▶ _Input for this task_:
────────

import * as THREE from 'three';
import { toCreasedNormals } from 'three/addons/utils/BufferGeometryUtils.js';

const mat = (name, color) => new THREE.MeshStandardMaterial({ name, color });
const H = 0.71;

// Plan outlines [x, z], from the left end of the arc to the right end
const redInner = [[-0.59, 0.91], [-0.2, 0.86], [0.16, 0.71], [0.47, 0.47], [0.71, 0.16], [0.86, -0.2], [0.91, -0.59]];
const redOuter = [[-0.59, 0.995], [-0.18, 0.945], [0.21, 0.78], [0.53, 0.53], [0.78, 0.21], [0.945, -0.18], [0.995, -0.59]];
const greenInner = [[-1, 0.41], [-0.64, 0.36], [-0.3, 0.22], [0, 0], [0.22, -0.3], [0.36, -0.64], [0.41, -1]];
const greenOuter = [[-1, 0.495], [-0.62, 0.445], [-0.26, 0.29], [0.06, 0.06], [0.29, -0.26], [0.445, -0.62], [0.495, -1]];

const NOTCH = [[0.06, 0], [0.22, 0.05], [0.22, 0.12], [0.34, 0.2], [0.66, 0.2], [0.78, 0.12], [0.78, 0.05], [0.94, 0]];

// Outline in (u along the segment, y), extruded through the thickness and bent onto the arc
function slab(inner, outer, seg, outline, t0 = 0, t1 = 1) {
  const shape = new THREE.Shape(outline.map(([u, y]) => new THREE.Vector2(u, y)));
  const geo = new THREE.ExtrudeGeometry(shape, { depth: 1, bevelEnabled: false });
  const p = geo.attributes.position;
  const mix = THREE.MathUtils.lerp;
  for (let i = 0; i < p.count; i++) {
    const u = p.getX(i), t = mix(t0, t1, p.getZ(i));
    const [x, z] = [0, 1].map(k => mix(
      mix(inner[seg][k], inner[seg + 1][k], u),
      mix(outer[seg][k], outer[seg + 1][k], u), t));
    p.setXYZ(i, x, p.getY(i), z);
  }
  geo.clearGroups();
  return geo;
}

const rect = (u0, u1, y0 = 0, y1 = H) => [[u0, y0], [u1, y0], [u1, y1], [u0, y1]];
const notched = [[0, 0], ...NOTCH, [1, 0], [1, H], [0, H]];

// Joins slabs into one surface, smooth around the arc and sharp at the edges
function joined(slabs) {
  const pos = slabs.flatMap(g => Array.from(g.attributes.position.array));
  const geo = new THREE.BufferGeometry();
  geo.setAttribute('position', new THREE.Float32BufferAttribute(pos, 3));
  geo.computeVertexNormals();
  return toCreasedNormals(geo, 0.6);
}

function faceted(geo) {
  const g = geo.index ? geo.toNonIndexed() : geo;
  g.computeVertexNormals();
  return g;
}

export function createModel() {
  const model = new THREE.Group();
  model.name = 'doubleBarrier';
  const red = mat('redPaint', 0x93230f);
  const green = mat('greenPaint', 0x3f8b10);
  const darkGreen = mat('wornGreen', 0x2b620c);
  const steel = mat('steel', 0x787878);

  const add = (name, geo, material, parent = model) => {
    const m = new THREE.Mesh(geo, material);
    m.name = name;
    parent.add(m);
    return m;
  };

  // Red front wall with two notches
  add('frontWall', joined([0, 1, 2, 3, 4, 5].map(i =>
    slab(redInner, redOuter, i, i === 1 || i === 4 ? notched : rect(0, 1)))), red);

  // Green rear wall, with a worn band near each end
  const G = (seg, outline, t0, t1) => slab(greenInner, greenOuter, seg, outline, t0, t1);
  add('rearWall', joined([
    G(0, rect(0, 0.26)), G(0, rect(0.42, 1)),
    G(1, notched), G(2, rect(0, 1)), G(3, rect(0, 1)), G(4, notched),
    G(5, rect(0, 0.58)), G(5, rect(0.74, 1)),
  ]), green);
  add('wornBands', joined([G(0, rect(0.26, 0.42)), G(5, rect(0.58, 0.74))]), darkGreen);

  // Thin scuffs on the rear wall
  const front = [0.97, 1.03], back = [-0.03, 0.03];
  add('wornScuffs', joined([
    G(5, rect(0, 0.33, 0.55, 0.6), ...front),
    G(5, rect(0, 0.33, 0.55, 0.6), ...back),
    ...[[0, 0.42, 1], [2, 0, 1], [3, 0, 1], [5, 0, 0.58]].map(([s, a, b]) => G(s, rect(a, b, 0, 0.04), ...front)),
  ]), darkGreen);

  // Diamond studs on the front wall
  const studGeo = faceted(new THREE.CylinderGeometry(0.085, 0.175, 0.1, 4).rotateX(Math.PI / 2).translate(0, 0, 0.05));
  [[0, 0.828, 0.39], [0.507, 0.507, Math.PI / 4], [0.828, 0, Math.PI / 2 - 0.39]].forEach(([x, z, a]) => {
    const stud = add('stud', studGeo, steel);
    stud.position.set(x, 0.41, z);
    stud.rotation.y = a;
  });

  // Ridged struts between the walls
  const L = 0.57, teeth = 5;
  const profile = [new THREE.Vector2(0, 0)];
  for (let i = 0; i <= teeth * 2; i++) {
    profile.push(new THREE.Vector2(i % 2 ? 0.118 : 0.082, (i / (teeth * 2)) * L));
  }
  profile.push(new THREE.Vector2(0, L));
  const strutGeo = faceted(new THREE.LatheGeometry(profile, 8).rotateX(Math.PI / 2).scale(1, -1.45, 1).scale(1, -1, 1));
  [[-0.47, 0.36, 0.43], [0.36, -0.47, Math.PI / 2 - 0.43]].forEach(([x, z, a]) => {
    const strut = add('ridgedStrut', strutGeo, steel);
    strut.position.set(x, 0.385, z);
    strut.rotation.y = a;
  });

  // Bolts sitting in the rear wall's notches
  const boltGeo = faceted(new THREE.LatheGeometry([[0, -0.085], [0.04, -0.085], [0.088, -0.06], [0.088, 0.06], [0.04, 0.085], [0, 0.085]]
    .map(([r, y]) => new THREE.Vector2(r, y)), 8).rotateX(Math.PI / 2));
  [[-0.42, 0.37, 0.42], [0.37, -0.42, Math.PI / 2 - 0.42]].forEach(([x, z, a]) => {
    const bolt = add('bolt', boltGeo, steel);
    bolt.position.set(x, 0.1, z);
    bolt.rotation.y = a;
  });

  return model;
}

────────

▶ _Problem to solve_: Above are the records; repeat exactly the lines from the one holding "0.05], [0.94, 0]];" down to the one holding "function slab(inner, outer, seg, outline, t0", end lines included.

▶ _Worked solution_:
const NOTCH = [[0.06, 0], [0.22, 0.05], [0.22, 0.12], [0.34, 0.2], [0.66, 0.2], [0.78, 0.12], [0.78, 0.05], [0.94, 0]];

// Outline in (u along the segment, y), extruded through the thickness and bent onto the arc
function slab(inner, outer, seg, outline, t0 = 0, t1 = 1) {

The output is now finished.